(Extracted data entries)
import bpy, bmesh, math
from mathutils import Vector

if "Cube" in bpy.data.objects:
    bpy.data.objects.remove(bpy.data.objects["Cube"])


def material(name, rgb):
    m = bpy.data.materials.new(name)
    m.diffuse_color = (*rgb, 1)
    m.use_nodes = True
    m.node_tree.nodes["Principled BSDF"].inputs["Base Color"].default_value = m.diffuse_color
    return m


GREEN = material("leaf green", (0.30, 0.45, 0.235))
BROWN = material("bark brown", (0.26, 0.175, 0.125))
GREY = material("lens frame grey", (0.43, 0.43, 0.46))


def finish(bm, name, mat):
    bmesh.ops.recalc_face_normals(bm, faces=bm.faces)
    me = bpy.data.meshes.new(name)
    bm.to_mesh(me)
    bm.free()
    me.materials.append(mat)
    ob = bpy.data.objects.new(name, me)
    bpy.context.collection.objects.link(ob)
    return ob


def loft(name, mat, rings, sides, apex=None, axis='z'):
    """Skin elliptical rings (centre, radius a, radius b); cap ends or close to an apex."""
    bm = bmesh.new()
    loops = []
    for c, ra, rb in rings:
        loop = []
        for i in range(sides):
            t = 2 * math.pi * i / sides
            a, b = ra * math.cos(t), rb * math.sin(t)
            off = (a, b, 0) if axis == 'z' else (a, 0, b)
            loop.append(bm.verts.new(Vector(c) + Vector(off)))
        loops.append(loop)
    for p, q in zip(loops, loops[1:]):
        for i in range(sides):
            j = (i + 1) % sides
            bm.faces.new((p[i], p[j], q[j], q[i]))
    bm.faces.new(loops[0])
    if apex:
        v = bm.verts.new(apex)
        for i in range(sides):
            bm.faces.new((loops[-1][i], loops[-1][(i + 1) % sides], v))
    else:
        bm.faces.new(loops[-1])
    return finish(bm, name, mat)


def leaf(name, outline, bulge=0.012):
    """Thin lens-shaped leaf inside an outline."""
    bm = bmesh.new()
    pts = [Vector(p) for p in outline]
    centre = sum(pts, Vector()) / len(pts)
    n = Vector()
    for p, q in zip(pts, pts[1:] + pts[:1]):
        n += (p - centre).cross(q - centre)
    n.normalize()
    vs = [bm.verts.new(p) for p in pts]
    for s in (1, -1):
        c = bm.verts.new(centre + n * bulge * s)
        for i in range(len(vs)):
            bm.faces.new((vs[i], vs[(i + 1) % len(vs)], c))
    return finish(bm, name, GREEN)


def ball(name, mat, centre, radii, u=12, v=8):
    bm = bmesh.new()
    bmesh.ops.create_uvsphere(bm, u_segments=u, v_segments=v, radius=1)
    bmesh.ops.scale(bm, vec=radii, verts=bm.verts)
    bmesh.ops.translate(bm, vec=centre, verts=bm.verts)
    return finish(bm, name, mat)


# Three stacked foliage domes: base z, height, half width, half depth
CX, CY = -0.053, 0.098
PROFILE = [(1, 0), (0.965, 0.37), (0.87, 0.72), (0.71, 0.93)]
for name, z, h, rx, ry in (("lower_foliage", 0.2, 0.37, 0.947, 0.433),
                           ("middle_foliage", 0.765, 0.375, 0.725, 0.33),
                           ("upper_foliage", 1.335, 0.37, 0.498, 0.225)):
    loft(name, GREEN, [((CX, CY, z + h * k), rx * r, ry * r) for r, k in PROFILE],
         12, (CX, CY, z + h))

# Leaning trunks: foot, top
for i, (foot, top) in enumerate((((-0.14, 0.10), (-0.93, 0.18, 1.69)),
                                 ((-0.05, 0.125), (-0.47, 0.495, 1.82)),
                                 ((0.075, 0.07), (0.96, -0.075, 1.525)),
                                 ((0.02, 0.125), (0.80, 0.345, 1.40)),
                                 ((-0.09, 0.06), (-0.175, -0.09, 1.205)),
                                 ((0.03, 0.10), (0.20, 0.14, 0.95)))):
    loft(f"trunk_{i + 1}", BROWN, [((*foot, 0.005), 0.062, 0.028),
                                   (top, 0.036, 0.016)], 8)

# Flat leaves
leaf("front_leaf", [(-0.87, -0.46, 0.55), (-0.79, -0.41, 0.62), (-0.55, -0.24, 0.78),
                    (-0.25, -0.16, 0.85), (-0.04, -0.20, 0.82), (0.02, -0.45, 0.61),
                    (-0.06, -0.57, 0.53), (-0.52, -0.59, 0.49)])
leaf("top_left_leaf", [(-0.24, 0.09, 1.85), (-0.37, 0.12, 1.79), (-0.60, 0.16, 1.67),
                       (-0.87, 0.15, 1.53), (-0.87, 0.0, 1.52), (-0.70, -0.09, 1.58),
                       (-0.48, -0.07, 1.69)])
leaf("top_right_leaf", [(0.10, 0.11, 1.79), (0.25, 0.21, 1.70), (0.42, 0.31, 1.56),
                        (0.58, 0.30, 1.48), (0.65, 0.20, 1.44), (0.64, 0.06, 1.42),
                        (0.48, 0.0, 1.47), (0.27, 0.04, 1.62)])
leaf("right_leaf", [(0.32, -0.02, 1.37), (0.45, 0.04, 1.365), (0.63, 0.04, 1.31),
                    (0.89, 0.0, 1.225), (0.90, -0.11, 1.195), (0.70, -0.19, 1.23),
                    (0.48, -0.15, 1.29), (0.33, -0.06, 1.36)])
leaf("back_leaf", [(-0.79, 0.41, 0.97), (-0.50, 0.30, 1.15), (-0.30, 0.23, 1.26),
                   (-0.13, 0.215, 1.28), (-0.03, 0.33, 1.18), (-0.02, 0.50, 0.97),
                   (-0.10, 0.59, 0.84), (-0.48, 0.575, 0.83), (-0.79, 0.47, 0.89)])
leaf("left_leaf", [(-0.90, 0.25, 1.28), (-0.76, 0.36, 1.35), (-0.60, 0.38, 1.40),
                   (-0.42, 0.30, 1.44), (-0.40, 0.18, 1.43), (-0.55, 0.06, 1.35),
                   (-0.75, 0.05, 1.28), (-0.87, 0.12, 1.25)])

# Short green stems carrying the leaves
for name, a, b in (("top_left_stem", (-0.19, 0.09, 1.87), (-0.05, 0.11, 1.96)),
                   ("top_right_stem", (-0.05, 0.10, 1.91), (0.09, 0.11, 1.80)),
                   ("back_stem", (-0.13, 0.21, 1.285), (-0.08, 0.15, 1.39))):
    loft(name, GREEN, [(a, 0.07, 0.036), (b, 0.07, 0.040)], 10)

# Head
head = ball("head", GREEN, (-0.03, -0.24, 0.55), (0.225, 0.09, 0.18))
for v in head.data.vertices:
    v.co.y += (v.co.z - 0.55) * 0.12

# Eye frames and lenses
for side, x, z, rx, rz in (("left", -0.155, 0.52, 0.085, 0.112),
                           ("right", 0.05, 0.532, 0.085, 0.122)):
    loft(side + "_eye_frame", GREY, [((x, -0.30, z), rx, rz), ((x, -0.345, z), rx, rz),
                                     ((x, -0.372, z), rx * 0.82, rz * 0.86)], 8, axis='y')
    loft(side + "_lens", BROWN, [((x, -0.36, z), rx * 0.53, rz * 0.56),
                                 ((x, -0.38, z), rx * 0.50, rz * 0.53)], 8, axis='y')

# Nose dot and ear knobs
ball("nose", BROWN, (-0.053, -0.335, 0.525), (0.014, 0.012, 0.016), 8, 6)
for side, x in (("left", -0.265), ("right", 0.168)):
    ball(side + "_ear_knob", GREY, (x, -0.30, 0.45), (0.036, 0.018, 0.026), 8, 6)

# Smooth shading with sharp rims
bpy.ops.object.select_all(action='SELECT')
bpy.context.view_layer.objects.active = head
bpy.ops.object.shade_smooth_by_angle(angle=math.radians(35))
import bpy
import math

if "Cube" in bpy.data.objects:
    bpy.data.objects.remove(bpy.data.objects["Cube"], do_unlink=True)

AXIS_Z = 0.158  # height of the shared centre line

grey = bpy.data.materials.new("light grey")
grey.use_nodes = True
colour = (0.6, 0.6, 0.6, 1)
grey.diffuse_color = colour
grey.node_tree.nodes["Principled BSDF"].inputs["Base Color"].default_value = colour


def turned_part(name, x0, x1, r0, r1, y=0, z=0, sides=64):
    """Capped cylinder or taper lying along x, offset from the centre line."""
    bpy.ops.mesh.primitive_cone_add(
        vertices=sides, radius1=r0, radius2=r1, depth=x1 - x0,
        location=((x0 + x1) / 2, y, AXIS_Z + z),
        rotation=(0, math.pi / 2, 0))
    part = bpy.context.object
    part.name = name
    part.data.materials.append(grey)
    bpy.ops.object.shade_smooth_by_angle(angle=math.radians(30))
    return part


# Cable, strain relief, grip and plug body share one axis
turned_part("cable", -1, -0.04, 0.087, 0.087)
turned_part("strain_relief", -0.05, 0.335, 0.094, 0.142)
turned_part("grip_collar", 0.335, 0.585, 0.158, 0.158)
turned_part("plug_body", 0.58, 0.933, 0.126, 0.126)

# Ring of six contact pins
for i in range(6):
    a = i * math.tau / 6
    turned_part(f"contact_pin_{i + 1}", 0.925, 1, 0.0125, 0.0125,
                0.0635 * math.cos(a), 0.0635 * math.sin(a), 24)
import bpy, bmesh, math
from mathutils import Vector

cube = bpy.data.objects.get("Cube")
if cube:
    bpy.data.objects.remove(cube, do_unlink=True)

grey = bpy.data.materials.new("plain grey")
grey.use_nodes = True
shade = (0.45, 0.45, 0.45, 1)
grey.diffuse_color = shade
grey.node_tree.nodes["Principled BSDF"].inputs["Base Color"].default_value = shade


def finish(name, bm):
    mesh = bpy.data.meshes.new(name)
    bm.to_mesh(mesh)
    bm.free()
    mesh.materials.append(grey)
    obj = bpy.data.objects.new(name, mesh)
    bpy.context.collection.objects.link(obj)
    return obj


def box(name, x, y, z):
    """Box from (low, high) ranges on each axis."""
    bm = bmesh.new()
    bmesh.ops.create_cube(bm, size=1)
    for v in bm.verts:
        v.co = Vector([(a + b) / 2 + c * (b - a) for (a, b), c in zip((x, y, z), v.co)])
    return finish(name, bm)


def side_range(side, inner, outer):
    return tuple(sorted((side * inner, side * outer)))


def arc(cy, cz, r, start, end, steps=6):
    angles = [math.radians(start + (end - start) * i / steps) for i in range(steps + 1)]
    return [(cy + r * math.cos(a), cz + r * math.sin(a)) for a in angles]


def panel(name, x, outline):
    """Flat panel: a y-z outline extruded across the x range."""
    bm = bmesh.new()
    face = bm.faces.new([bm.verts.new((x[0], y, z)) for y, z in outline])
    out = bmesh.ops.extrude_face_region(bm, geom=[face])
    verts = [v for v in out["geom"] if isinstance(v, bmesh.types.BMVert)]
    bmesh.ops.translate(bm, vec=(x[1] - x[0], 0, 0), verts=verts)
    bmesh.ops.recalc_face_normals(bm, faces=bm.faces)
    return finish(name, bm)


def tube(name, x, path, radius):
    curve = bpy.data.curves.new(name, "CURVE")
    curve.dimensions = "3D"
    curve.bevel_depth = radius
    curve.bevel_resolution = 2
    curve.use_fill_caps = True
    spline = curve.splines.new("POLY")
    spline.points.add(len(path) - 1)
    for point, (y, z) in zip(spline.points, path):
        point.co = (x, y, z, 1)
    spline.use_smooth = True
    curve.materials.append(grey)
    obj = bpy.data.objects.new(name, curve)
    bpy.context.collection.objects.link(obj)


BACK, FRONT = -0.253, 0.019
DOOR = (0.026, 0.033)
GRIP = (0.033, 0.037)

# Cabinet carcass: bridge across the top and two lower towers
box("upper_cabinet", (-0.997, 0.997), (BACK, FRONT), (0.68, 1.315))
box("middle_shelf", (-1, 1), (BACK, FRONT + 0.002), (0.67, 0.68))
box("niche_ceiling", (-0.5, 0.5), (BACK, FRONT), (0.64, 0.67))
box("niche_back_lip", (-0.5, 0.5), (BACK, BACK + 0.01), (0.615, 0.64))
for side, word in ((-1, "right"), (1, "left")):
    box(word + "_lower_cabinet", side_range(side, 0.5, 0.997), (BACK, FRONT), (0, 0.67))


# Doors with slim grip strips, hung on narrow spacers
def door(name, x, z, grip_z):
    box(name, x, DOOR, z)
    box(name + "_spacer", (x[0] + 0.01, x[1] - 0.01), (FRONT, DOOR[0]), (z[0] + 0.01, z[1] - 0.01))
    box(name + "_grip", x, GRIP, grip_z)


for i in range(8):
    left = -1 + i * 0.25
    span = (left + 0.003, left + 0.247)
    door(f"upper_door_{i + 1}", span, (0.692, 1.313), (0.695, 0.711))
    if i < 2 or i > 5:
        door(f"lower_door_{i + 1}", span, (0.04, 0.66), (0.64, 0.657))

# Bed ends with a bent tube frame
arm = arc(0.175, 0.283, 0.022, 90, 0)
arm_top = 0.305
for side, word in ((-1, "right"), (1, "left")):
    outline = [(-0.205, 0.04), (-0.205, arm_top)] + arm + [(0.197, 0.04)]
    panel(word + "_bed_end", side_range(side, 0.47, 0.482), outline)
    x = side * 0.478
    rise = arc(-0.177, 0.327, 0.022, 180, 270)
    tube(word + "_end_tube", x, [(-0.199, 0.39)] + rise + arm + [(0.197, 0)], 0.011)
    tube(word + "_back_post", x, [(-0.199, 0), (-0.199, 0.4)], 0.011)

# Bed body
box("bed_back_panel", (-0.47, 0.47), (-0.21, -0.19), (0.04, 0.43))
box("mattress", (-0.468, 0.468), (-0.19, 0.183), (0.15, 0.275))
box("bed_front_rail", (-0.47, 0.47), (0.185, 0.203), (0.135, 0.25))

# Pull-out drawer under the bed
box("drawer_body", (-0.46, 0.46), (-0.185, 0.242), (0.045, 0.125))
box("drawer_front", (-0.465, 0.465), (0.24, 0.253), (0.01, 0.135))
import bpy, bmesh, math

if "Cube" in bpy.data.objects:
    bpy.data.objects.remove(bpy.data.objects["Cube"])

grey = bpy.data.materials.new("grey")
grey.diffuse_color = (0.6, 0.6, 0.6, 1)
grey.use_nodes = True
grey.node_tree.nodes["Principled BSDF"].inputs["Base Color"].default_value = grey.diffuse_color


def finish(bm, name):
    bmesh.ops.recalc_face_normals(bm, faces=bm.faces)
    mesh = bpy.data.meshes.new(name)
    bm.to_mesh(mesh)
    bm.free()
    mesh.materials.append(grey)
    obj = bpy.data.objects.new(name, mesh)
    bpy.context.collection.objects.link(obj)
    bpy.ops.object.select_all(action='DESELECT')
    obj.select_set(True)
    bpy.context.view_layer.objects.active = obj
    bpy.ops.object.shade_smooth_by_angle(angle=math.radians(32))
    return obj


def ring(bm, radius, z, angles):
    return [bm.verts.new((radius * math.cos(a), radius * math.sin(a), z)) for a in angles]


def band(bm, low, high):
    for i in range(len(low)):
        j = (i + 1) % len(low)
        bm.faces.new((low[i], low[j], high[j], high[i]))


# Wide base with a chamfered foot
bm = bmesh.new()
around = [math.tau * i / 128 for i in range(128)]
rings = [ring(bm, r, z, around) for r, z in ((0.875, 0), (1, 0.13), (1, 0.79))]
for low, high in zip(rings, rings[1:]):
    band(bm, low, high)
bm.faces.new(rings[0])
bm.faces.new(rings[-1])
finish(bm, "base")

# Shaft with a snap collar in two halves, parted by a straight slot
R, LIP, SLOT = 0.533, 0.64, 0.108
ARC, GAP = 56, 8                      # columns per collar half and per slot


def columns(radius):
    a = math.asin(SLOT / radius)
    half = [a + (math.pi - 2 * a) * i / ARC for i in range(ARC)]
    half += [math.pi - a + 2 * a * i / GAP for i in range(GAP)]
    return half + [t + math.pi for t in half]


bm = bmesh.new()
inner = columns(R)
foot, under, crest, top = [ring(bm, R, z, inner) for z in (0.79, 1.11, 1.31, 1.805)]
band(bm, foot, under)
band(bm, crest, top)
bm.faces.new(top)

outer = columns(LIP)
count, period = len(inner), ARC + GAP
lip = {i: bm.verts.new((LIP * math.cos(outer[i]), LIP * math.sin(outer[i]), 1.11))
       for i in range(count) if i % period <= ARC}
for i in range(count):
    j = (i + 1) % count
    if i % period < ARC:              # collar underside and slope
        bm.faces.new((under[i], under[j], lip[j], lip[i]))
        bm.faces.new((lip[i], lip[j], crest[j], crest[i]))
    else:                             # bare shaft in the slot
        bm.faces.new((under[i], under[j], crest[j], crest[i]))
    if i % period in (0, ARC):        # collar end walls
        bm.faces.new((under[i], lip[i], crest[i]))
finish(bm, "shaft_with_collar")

▶ _What is required_
Reproduce only this range: the first line of the data above through the line with "pts = [Vector(p) for p in outline]", both included, exactly as written.

▶ _Problem solution_
import bpy, bmesh, math
from mathutils import Vector

if "Cube" in bpy.data.objects:
    bpy.data.objects.remove(bpy.data.objects["Cube"])


def material(name, rgb):
    m = bpy.data.materials.new(name)
    m.diffuse_color = (*rgb, 1)
    m.use_nodes = True
    m.node_tree.nodes["Principled BSDF"].inputs["Base Color"].default_value = m.diffuse_color
    return m


GREEN = material("leaf green", (0.30, 0.45, 0.235))
BROWN = material("bark brown", (0.26, 0.175, 0.125))
GREY = material("lens frame grey", (0.43, 0.43, 0.46))


def finish(bm, name, mat):
    bmesh.ops.recalc_face_normals(bm, faces=bm.faces)
    me = bpy.data.meshes.new(name)
    bm.to_mesh(me)
    bm.free()
    me.materials.append(mat)
    ob = bpy.data.objects.new(name, me)
    bpy.context.collection.objects.link(ob)
    return ob


def loft(name, mat, rings, sides, apex=None, axis='z'):
    """Skin elliptical rings (centre, radius a, radius b); cap ends or close to an apex."""
    bm = bmesh.new()
    loops = []
    for c, ra, rb in rings:
        loop = []
        for i in range(sides):
            t = 2 * math.pi * i / sides
            a, b = ra * math.cos(t), rb * math.sin(t)
            off = (a, b, 0) if axis == 'z' else (a, 0, b)
            loop.append(bm.verts.new(Vector(c) + Vector(off)))
        loops.append(loop)
    for p, q in zip(loops, loops[1:]):
        for i in range(sides):
            j = (i + 1) % sides
            bm.faces.new((p[i], p[j], q[j], q[i]))
    bm.faces.new(loops[0])
    if apex:
        v = bm.verts.new(apex)
        for i in range(sides):
            bm.faces.new((loops[-1][i], loops[-1][(i + 1) % sides], v))
    else:
        bm.faces.new(loops[-1])
    return finish(bm, name, mat)


def leaf(name, outline, bulge=0.012):
    """Thin lens-shaped leaf inside an outline."""
    bm = bmesh.new()
    pts = [Vector(p) for p in outline]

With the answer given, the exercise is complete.